Halfway down Cayuga Lake ’s expansive eastern shore is picture-perfect Aurora, its houses laid out like beads on a string. Most date back to the mid-1800s; the entire village is on the National Register of Historic Places.
Called Deawendote, or Village of Constant Dawn, by the Cayuga, Aurora attracted its first white settlers in the late 1780s. Henry Wells founded Wells College here in 1868, and the school—a premier liberal arts college for women that only went coed in 2005—remains a focal point of Main Street.
Also in Aurora is MacKenzie-Childs (3260 N. Main St./Rte. 90, 315/364-7123, 9:30 a.m.–6 p.m. daily, call for studio tour information), a classy home-furnishings-design studio best known for its whimsical terra-cotta pottery. The studio employs about 100 craftspeople, who design everything from glassware to lamps, and is housed on a 19th-century estate with great views of the lake.
In the Tudor style Aurora Free Library building, the charming, turn-of-the-century Morgan Opera House (Rte. 90 at Cherry Ave., 315/364-5437, May–Sept.) offers musical and dramatic events.
In the center of Aurora presides the lovely 1833 Aurora Inn (391 Main St./Rte. 90, www.aurorainn.com , $200–350). Owned by Wells College, the red-brick inn with its wide white balconies and well-groomed gardens was recently restored. Inside, find 10 luxurious guest rooms furnished with antiques and oriental rugs, a waterside restaurant (average entrée $22) with views of the lake, and a cozy tavern with a fireplace and mahogany bar. On the menu of the highly-thought-of restaurant is classic American cuisine.

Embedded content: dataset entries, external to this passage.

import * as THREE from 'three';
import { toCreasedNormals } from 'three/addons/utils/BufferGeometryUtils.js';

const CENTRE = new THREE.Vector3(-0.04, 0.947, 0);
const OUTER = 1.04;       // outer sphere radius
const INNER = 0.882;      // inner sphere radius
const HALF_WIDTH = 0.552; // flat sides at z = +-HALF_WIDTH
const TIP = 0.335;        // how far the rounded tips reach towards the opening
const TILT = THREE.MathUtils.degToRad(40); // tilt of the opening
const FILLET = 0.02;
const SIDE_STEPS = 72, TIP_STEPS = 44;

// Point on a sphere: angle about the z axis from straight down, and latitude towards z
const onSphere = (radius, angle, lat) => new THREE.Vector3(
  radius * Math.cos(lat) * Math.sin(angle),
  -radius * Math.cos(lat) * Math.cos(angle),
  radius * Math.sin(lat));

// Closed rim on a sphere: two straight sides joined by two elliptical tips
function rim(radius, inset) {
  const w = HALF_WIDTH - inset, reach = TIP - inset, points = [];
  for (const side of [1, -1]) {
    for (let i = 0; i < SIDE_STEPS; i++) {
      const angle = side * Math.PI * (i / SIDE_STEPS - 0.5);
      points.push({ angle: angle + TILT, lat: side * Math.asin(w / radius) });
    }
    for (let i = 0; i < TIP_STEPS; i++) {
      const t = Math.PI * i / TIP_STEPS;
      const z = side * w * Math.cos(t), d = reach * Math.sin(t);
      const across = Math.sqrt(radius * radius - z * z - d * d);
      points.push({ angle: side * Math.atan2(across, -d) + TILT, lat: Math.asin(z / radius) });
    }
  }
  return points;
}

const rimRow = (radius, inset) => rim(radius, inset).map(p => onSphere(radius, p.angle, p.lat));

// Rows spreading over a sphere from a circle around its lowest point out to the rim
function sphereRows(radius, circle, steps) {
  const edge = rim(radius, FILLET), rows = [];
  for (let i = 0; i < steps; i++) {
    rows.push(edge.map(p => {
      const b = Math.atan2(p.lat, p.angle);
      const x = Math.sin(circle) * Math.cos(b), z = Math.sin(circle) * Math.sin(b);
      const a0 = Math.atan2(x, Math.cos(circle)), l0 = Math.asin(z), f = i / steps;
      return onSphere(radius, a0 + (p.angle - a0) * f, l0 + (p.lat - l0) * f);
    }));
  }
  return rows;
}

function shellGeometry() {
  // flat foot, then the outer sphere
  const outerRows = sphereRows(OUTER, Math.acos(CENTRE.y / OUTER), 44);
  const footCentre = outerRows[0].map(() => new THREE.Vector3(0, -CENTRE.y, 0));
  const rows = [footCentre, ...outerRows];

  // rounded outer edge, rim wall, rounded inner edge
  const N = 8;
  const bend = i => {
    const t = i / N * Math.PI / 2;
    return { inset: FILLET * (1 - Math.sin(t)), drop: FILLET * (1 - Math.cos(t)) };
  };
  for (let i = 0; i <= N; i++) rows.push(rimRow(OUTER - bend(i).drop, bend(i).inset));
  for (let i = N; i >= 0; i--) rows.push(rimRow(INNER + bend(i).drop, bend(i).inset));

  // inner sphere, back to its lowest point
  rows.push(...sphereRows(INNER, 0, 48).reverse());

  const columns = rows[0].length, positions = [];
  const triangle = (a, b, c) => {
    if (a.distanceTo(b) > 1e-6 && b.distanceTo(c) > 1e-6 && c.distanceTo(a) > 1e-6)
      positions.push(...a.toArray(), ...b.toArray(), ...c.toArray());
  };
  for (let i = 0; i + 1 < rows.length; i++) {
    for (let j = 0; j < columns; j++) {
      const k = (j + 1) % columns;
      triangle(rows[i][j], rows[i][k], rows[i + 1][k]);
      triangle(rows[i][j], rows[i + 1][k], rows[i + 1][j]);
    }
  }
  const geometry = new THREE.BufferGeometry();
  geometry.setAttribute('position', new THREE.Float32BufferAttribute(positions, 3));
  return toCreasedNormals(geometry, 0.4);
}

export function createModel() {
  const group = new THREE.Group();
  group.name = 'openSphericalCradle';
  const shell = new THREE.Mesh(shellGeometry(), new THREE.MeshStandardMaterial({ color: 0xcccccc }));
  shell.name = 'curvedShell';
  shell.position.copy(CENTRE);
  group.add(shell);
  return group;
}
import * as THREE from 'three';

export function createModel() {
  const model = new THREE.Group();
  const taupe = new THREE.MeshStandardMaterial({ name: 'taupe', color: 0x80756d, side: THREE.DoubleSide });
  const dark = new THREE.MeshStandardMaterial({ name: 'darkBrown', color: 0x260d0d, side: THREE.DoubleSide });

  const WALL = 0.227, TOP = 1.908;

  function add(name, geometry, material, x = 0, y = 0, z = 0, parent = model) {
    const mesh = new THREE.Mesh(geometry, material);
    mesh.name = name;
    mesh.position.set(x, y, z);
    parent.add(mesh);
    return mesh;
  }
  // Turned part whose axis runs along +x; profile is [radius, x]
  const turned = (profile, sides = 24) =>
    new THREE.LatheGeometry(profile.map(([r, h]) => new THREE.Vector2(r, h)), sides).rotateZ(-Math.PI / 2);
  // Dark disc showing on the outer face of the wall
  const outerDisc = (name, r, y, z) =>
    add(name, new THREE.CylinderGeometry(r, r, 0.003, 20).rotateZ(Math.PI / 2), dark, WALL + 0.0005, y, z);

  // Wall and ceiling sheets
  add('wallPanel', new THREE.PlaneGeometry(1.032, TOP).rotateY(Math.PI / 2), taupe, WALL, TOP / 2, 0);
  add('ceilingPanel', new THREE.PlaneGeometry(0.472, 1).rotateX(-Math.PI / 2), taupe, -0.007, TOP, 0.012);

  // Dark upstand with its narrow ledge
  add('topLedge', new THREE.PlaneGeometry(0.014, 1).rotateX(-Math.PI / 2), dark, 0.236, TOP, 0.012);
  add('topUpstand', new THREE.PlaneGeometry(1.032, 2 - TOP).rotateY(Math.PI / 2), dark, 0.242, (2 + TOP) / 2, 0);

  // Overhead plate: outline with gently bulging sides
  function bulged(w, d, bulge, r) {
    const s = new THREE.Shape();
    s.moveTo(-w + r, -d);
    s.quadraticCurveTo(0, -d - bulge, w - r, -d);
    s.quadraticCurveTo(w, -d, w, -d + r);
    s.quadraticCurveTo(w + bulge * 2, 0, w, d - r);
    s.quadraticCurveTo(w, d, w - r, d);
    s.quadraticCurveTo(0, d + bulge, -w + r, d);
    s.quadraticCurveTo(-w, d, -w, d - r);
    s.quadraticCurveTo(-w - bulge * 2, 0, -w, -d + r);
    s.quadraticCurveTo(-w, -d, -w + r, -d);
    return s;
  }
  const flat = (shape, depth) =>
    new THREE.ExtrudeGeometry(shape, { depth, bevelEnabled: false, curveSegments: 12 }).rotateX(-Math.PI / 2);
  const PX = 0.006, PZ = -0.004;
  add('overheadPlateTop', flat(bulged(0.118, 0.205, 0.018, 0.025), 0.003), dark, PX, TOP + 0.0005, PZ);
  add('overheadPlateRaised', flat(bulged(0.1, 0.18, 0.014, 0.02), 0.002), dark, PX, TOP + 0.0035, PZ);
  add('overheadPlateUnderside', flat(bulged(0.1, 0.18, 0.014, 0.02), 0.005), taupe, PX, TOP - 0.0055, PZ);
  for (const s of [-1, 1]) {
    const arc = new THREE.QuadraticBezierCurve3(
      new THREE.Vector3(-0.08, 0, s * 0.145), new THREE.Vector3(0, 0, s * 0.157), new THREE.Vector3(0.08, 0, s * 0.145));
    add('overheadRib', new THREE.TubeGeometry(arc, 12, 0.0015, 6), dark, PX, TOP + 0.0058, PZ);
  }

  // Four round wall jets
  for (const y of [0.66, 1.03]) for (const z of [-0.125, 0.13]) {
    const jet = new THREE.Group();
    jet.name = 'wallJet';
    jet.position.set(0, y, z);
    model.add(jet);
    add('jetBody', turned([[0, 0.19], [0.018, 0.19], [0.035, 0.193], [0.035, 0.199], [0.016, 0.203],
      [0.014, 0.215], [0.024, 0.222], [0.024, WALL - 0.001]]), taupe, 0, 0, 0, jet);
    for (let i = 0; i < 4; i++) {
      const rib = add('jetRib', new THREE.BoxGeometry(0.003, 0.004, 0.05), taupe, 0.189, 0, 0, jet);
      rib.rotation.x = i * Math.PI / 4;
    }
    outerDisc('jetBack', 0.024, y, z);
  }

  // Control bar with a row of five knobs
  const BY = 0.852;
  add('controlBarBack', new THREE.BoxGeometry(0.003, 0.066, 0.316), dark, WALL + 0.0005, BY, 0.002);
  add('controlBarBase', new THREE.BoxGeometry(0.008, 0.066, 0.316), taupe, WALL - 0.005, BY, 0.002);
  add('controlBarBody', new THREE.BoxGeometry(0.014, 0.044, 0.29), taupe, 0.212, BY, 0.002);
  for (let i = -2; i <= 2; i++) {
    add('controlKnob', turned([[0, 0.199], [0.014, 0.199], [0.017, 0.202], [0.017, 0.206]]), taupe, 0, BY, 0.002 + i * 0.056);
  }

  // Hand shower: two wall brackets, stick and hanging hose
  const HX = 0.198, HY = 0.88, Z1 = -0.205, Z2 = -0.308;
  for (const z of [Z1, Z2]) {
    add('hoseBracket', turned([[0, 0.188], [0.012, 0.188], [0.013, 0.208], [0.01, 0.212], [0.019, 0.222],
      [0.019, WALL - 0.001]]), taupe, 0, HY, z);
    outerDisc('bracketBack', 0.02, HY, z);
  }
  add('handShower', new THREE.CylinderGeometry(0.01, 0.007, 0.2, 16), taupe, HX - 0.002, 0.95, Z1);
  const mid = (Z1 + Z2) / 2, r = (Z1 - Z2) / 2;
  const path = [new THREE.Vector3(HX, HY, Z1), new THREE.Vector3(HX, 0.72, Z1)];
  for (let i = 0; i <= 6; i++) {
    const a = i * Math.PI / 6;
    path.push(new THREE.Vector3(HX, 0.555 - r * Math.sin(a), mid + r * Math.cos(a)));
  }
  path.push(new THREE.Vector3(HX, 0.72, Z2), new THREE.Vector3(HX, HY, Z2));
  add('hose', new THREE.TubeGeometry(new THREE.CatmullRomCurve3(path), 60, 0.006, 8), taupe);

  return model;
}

E.B. Morgan House (431 Main St., 315/364-8888, $225–325), also operated by the Aurora Inn, rents rooms individually or all seven for larger groups. When the entire house is rented, a private epicurean dinner option ($100 pp) for up to 14 is available via the Aurora Inn’s Executive Chef Greg Rhoad.
For more casual dining, Pumpkin Hill Bistro (2051 Rte. 90, 315/364-7091, $9–14), housed in an 1820s hand-built dwelling, was transported to its current location in 2001. Burgers, paninis, and country favorites are enhanced by regional farm goods. Nightly specials and harvest brunches bring in a steady flow of locals.